Six month after its launch in iTunes(s aapl), Tempo AI has finally finished polishing off the core calendar functionality of its calendar app and is now ready to start building the contextual virtual assistant it originally set out to create. It’s starting out with a new Company Card feature that aggregates information from Yahoo Finance(s yhoo), Google(s goog) News and CrunchBase(s aol) about any business in your contact list or calendar.

I know what you’re thinking: Big whoop, Tempo is just compiling a digital fact feed. But CEO Raj Singh explained that the Company Card feature is just the beginning of Tempo’s efforts to create a social graph that maps out its users’ interactions with the people, business and activities around them. The Company Card is key step because it means Tempo not only identifies companies as distinct entities but it also understands that the relationships you have with them differ from, yet are intertwined with, the people in your address book.

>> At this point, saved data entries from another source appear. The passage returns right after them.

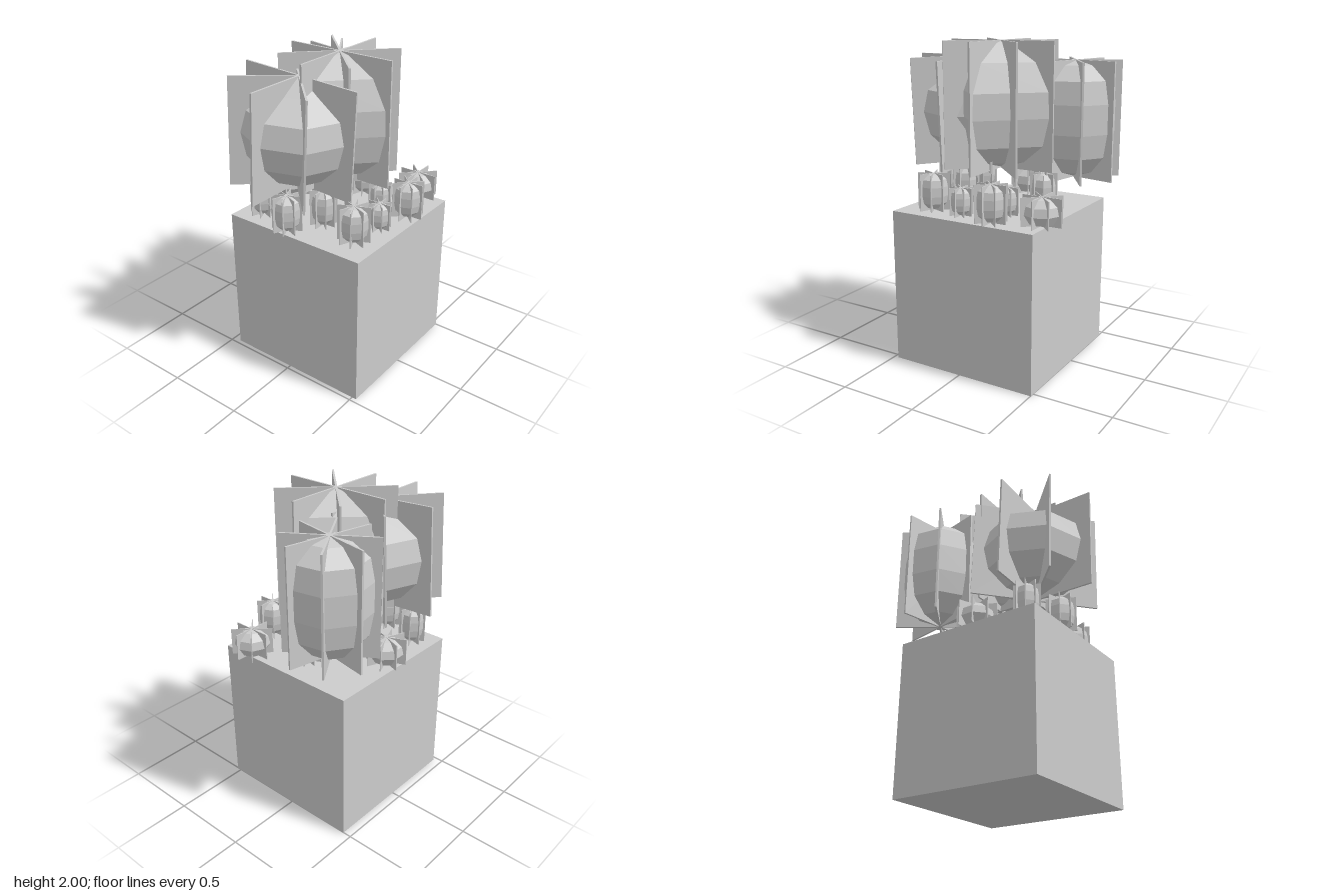
import * as THREE from 'three';

const mat = new THREE.MeshStandardMaterial({ color: 0xcccccc, flatShading: true });

function mesh(name, geometry) {
  const m = new THREE.Mesh(geometry, mat);
  m.name = name;
  return m;
}

// Body profiles as [radius fraction, height fraction], bottom to top
const PROFILES = {
  oval: [[0, 0], [0.5, 0.06], [0.88, 0.2], [1, 0.42], [0.98, 0.62], [0.72, 0.84], [0.2, 0.98], [0, 1]],
  pear: [[0, 0], [0.55, 0.1], [0.9, 0.28], [1, 0.5], [0.9, 0.7], [0.42, 0.86], [0.12, 0.97], [0, 1]],
  column: [[0, 0], [0.55, 0.06], [0.9, 0.2], [1, 0.4], [1, 0.65], [0.9, 0.84], [0.5, 0.96], [0, 1]],
  ball: [[0, 0], [0.7, 0.08], [1, 0.4], [0.9, 0.7], [0.5, 0.93], [0, 1]],
};

// One cactus: a faceted body crossed by thin upright spine cards
function cactus({ name, pos, body, wing, height, profile, sides = 8, turn = 0, tilt = 0, thick = 0.012 }) {
  const g = new THREE.Group();
  g.name = name;
  const pts = PROFILES[profile].map(([r, y]) => new THREE.Vector2(r * body, (y - 0.5) * height));
  g.add(mesh('cactusBody', new THREE.LatheGeometry(pts, sides)));
  for (let i = 0; i < 4; i++) {
    const card = mesh('spineCard', new THREE.BoxGeometry(wing * 2, height, thick));
    card.rotation.y = (i * Math.PI) / 4;
    g.add(card);
  }
  g.position.set(pos[0], pos[1] + height / 2, pos[2]);
  g.rotation.set(0, turn, tilt);
  return g;
}

export function createModel() {
  const root = new THREE.Group();
  root.name = 'pottedCacti';

  // Cube planter
  const pot = mesh('planter', new THREE.BoxGeometry(0.975, 0.98, 0.975));
  pot.position.set(0.042, 0.49, -0.015);
  root.add(pot);

  // Three large cacti
  root.add(
    cactus({ name: 'middleCactus', pos: [0.04, 1.22, -0.01], body: 0.34, wing: 0.36, height: 0.78, profile: 'oval', sides: 4 }),
    cactus({ name: 'frontCactus', pos: [-0.07, 1.22, 0.25], body: 0.34, wing: 0.405, height: 0.68, profile: 'pear', tilt: -0.05 }),
    cactus({ name: 'backCactus', pos: [-0.24, 1.15, -0.38], body: 0.25, wing: 0.285, height: 0.73, profile: 'column', turn: -0.2 }),
  );

  // Small cacti on the soil: x, z, radius, height, profile
  const small = [
    [0.34, -0.46, 0.12, 0.17, 'ball'],
    [-0.35, 0.0, 0.12, 0.17, 'ball'],
    [0.44, -0.18, 0.095, 0.23, 'column'],
    [0.36, 0.28, 0.095, 0.23, 'column'],
    [0.39, 0.06, 0.07, 0.17, 'column'],
    [-0.04, 0.41, 0.09, 0.23, 'column'],
    [0.09, 0.22, 0.08, 0.23, 'column'],
    [-0.3, 0.33, 0.08, 0.23, 'column'],
    [0.24, -0.17, 0.07, 0.17, 'column'],
    [0.02, -0.3, 0.08, 0.23, 'column'],
  ];
  small.forEach(([x, z, r, height, profile], i) => {
    root.add(cactus({
      name: 'smallCactus' + (i + 1), pos: [x, 0.98, z], body: r * 0.92, wing: r * 1.05,
      height, profile, turn: i * 0.4, thick: 0.005,
    }));
  });
  return root;
}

Tempo on a smartphone
Tempo on a smartphone

What does that mean for you? Well for starters Tempo knows a company has a location or locations and it knows it has employees, and that some of those employees are your contacts. It can determine how those different contacts relate to each other within the context of your graph.

Talking to Singh, I got the impression Tempo is mining email, address books and public databases for a lot of information about these different relationships, but he wasn’t revealing any more specific details. However, he did give me a few hints. He said he expects Tempo to eventually guide you in how you deal with a company. For instance, if you’re meeting Bob from Company A in the morning, you should invite Shirley, who also works at nearby Company B, to lunch at the corner café. But don’t talk about you meeting Bob with Shirley, because Company A is a competitor of Company B.

Singh said the next step for Tempo is to quantify events, such as conferences, social gatherings, company meetings and even football games. Once Tempo recognizes those three basic concepts – people, companies and events — it can start really going to town on your networking graph, Singh said.

As for other plans, Singh said Tempo is weighing an Android app, but what he really wants to avoid is going through the hassle of porting its app. Ultimately Tempo wants to build a virtual assistant not a calendar, and time spent porting is less time spent innovating, he said.